Unn Søiland was the first woman who was part of the Norwegian Industry Association, where she organized the women who knitted throughout Norway, and it was regarded as "home industry". Over the years she organized more than 1,000 Norwegian women to her production.

She developed a special manual for her hand-knitters, where she introduced measures, systematized techniques and equipment for hand-knitting. These manuals have since been copied by all wool manufacturers, and are today the basic instructions for all hand-knitted patterns.

She designed and produced hand-knits for the German Uli Richter. She designed patterns for American McGregor, and later in the 90s she designed the most exclusive hand-knits for French Christian Dior, Hubert de Givenchy and Castelbajac. She is the only Norwegian designer that has had hand-knits on french catwalks in Paris.

The quality of the handicraft in Unn Søiland's organised hand-knitting production, combined with her elegant designs, was one of the reasons that this became a big export item, and that the phrase «Norwegian Sweaters» have a high standing for most foreigners today.


The Marius sweater is regarded to be the most knitted sweater in Norway, and has become a Norwegian Icon. Here is a white version, poorly knitted as the neck should not cut down into the pattern. But handicraft like knitwear varies and depends on the skills of the one who is knitting, so this is not uncommon. But, Rosalynn Carter was probably happy for her sweater anyhow!


Scene from the Norwegian movie Troll i ord, in 1954, with Henki Kolstad in the leading role, in a Marius sweater, Inger-Marie Andersen as the leading female role wearing the Geilo sweater, and in the back in the sofa, Marius Eriksen, also in a Marius sweater. The Geilo sweater appeared in the English Vogue Fashion Forecast the same year.


Stein Eriksen, the older brother of Marius Eriksen, and the Gold Medal Winner in Slalom in the Winter Olympics in Oslo in 1952. Here photographed in Unn Søiland's Marius sweater, in a version with inverse colors, and in black/white/red. Knitted by the designer Unn Søiland's company Lillunn Sport a/s, which at that time sold to Eriksens shop in Oslo. Stein, who was most famous of the two brothers, could not be paid to model, as he could have risked to lose his amateur status in the Olympic Games. Therefore his brother Marius took the job. He was also an excellent skier, he was a war hero and actor in the film «Troll i ord», wearing Unn Søiland's sweaters. At the same time he gave his name to the sweater on the recipe to Sandnes Garn that same year. That is how the Marius sweater got its name, and that is how it became famous, because the film became a big success over the whole of Norway.

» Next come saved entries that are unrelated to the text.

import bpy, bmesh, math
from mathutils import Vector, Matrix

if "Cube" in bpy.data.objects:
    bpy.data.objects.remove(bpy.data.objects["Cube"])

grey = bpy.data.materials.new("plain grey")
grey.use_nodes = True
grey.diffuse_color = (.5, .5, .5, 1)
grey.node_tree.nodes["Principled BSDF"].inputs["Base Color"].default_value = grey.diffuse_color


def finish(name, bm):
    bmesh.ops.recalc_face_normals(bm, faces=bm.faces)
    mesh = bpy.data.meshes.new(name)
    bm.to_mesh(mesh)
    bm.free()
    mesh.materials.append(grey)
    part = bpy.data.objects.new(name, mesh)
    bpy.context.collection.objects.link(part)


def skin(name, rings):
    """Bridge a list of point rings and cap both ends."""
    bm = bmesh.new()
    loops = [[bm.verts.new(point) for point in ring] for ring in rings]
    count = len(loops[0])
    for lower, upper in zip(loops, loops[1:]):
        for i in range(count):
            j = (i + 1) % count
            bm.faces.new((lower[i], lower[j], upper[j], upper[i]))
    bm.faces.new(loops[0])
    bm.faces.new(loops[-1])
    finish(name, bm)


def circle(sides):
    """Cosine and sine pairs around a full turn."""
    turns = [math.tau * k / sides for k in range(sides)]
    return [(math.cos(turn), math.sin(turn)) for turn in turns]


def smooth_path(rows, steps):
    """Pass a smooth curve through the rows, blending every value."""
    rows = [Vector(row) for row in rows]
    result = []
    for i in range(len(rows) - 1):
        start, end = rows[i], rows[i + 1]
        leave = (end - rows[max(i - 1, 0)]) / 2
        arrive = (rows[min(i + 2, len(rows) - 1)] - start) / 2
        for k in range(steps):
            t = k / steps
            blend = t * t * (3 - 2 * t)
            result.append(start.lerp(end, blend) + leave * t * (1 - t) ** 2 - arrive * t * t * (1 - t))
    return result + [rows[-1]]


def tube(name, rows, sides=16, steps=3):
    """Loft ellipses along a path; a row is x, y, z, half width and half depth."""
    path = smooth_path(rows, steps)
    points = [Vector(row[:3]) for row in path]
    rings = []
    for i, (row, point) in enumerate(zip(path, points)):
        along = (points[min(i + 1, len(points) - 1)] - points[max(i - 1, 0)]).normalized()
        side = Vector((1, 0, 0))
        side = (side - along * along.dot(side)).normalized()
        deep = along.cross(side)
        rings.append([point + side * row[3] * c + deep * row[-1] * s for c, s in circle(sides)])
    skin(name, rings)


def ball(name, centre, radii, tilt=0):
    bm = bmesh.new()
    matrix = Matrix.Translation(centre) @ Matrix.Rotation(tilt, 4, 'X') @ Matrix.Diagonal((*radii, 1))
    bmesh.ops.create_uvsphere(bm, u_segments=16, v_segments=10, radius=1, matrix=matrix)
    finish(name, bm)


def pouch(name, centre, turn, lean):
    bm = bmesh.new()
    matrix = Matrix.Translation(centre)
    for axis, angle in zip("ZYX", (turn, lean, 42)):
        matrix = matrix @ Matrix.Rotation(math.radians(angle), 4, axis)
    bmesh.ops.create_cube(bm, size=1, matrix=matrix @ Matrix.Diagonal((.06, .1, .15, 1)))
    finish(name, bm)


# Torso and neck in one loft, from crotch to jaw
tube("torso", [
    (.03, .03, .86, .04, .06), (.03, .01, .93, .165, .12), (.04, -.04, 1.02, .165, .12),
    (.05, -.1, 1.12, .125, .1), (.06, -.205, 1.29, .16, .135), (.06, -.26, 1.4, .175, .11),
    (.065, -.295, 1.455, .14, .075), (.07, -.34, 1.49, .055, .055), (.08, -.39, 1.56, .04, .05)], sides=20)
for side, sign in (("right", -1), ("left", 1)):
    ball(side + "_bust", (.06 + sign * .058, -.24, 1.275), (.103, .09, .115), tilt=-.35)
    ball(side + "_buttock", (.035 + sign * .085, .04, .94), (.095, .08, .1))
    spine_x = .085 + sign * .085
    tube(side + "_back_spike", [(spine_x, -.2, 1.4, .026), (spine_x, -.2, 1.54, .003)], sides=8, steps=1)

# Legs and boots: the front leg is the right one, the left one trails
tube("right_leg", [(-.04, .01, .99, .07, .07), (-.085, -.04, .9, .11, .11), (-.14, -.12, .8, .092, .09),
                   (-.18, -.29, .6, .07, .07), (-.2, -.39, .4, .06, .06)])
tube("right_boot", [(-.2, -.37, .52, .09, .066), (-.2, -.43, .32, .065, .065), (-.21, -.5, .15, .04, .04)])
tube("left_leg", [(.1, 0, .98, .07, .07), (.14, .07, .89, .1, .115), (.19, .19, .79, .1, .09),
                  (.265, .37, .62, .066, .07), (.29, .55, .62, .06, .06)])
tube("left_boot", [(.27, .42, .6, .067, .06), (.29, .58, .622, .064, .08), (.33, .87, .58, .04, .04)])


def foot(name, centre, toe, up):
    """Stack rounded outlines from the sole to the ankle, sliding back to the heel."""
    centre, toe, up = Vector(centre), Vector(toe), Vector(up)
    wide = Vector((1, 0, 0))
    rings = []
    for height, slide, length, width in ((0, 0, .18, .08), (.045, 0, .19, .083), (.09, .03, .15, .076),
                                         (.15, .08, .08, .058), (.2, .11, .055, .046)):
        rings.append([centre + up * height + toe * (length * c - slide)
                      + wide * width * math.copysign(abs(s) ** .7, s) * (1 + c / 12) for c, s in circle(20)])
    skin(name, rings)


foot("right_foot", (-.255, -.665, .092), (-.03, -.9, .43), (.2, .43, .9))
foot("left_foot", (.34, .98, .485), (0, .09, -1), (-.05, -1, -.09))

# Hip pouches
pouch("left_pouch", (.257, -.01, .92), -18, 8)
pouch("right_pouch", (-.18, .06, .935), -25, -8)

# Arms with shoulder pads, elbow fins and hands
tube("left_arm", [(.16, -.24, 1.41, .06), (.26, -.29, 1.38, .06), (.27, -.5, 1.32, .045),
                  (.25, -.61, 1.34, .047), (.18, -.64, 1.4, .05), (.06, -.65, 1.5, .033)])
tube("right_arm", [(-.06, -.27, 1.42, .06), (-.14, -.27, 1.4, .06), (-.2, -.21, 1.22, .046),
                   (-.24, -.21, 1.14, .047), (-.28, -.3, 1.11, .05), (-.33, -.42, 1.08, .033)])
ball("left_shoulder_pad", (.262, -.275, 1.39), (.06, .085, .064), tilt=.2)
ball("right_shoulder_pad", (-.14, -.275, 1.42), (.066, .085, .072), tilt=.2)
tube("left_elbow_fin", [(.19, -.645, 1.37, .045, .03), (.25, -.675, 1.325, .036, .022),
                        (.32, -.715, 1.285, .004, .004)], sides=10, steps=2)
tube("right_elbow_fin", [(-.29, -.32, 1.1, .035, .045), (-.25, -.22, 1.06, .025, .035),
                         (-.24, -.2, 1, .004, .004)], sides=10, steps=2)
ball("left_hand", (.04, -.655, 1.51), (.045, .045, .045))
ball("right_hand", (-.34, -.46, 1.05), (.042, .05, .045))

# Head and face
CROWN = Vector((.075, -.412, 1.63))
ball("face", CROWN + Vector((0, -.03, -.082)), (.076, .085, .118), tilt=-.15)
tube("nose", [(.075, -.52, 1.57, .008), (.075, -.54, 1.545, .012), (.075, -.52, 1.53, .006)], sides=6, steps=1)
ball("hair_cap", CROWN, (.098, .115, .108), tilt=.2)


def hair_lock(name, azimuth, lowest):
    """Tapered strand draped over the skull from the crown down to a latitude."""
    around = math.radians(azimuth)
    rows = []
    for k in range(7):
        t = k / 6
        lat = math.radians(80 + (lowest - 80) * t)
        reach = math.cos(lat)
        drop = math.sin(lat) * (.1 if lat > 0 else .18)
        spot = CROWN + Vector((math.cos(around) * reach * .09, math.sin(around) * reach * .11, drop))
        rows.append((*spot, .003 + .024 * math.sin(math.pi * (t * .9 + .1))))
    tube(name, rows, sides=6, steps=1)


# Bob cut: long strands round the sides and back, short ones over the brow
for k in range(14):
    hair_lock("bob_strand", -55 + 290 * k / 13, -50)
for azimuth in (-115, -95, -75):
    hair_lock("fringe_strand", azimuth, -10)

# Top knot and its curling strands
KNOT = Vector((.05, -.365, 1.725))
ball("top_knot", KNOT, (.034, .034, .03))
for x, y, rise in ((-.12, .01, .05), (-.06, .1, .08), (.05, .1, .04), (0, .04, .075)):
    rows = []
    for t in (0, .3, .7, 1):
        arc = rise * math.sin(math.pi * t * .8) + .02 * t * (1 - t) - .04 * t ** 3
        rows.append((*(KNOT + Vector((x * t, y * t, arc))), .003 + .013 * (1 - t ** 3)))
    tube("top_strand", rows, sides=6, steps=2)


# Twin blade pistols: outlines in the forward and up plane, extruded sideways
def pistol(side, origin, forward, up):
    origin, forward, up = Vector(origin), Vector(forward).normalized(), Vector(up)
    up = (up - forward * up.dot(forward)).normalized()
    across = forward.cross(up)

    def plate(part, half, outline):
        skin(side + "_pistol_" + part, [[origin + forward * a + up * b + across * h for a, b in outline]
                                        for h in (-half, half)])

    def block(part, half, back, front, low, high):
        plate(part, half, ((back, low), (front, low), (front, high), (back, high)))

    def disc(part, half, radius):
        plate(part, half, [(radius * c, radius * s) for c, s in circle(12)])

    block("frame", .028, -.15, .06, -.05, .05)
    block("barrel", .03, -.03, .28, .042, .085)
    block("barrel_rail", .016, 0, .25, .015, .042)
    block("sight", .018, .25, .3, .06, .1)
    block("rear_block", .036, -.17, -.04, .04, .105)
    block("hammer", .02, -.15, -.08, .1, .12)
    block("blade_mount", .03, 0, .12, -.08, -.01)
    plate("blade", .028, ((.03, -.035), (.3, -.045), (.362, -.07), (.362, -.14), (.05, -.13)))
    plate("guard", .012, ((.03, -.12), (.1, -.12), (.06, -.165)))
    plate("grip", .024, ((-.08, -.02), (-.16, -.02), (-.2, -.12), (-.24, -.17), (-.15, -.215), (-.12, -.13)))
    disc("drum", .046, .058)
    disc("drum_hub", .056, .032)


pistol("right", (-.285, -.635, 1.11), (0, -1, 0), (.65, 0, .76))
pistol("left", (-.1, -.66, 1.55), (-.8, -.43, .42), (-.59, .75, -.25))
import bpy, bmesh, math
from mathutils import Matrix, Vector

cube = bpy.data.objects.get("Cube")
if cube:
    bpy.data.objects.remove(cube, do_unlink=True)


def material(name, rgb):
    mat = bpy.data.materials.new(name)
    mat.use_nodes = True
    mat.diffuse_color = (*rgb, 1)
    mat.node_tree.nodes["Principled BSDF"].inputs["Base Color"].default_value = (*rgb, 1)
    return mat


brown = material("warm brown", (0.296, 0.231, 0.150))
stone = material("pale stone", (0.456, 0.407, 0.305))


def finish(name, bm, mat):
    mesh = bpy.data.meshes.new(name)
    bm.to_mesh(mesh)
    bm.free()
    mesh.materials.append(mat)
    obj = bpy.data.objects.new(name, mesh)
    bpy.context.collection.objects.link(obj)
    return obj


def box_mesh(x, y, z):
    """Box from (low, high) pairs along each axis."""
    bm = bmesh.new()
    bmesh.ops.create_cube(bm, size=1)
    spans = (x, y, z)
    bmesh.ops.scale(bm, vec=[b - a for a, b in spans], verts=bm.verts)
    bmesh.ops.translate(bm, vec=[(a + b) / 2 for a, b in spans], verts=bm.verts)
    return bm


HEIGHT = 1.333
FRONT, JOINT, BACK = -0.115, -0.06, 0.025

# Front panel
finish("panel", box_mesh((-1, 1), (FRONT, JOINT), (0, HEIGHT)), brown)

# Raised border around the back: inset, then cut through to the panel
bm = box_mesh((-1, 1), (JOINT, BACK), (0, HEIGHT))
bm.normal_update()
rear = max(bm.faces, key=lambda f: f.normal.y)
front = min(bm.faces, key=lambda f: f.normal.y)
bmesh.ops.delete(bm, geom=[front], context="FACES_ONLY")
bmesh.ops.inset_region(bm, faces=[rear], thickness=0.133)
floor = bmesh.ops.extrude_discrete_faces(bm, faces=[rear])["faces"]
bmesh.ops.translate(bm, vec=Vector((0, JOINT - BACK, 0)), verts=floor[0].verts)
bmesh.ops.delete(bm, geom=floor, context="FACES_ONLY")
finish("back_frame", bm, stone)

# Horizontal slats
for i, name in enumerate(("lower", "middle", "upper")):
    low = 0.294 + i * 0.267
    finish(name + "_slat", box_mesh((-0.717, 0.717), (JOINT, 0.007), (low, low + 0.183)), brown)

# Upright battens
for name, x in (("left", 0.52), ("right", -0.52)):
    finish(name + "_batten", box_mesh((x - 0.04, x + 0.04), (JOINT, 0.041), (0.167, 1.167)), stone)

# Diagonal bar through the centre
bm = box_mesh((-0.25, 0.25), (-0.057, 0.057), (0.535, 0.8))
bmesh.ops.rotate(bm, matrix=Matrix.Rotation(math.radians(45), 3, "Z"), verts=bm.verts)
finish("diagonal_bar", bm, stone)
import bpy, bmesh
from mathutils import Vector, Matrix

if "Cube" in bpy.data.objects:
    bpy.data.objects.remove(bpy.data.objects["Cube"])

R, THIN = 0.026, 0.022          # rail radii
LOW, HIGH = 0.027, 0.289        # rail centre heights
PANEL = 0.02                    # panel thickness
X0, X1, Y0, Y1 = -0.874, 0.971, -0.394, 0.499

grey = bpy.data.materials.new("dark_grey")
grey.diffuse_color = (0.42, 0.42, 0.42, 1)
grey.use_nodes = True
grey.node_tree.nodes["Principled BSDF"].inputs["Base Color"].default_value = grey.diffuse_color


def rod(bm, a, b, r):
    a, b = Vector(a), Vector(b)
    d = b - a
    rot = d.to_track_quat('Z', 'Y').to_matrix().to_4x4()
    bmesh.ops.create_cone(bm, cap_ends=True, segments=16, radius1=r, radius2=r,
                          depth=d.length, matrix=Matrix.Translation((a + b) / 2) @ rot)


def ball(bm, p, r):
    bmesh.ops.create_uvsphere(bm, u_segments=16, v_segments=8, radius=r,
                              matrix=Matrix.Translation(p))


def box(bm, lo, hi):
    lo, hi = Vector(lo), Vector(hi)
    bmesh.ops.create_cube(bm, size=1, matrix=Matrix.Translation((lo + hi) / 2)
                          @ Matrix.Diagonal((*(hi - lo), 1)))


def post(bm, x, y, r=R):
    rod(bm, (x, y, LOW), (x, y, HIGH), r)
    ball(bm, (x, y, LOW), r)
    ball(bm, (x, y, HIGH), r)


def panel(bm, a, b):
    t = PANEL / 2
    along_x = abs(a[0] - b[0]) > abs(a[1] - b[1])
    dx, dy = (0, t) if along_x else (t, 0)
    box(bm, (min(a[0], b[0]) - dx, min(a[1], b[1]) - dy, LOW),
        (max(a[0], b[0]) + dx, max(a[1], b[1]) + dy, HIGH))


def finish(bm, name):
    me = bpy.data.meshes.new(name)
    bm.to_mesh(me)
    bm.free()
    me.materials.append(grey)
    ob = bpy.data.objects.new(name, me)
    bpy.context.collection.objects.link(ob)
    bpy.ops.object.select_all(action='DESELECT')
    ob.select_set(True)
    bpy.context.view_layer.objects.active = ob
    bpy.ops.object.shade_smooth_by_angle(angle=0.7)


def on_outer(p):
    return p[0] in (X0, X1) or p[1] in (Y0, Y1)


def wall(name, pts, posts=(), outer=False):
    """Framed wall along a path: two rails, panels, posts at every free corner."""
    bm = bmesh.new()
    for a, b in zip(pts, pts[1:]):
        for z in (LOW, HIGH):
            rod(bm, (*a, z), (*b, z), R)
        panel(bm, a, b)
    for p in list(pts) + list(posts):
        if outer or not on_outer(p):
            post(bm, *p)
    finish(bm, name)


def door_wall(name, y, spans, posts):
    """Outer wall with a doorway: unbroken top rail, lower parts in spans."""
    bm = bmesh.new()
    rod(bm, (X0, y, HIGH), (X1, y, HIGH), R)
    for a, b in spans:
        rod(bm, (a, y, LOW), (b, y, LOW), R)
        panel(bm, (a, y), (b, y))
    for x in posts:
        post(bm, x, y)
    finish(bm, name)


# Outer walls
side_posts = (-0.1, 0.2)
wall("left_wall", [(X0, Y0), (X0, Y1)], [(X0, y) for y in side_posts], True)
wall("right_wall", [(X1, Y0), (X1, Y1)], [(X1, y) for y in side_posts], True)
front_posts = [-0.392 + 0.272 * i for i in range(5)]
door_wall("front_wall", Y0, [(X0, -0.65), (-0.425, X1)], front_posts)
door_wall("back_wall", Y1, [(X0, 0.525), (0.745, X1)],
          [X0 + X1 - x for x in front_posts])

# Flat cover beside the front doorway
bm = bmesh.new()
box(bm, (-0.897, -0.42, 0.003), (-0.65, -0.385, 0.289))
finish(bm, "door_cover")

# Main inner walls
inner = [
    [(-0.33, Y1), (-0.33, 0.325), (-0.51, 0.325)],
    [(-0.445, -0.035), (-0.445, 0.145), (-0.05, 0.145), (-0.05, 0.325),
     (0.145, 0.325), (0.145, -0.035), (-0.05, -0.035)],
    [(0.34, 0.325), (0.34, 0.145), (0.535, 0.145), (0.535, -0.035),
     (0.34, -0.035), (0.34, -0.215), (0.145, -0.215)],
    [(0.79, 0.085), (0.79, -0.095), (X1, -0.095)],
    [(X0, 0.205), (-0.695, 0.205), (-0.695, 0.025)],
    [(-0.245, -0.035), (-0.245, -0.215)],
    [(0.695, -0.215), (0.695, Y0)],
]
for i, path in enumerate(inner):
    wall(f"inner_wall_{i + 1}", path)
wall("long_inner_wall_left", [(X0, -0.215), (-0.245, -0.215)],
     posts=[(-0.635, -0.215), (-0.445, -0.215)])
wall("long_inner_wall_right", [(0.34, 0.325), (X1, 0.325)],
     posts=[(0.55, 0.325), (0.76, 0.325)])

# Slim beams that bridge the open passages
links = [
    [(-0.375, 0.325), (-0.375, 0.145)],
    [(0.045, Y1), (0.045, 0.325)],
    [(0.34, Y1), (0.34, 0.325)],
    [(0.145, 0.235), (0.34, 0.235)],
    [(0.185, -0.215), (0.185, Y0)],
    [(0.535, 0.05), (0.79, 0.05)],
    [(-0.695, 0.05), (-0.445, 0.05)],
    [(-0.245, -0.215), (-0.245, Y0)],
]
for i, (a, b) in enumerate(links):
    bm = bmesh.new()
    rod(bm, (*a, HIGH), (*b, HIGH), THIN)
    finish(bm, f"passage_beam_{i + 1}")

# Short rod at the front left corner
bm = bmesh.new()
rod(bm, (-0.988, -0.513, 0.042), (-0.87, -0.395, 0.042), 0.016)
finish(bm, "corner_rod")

Everyone wanted to knit Marius sweaters.


Unn Søiland, here photographed in the 90's, where she is wearing the Slalom design which is often mistaken for the Marius pattern.

Here is Marius Eriksen photographed again in one of Unn Søiland's designs, and this time with his wife Bente in an article about "after ski" fashion in the 50's.


Unn Søiland Dale's handwriting on copies of the patterns, where she explains what her pattern design is; The Marius pattern is to the right, and the traditional Setesdal pattern to the left, over the old Setesdal Lusekofte. Unn Søiland always said that the old Setesdal patterns inspired her to create the Marius pattern. She had, like most Norwegian knitters, knitted versions of Setesdal sweaters during the war, while she grew up on the West Coast. It was her design, the Marius pattern, in red, white and blue, which later became the most knitted and sold Norwegian pattern.


The Designer Unn Søiland shown in a review in Stavanger Aftenblad in 1958 which said "In the US they have something they call career women. Here in Norway we have Unn Søiland." Headlines such as "Selling sweaters for half a million kroner", "Large export of sweaters." Unn Søiland, with her business Lillunn Sport a/s was the largest private facilitator of Norwegian hand-knitted production.







New, good old Marius sweater

The Marius sweater is today produced by Rauma Ullvarefabrikk at Åndalsnes, in a contemporary thin, airy and strong wool yarn, in 100 % fine wool yarn in many different colors. A product of the finest quality. New old Marius sweater, a real Norwegian garment for generations..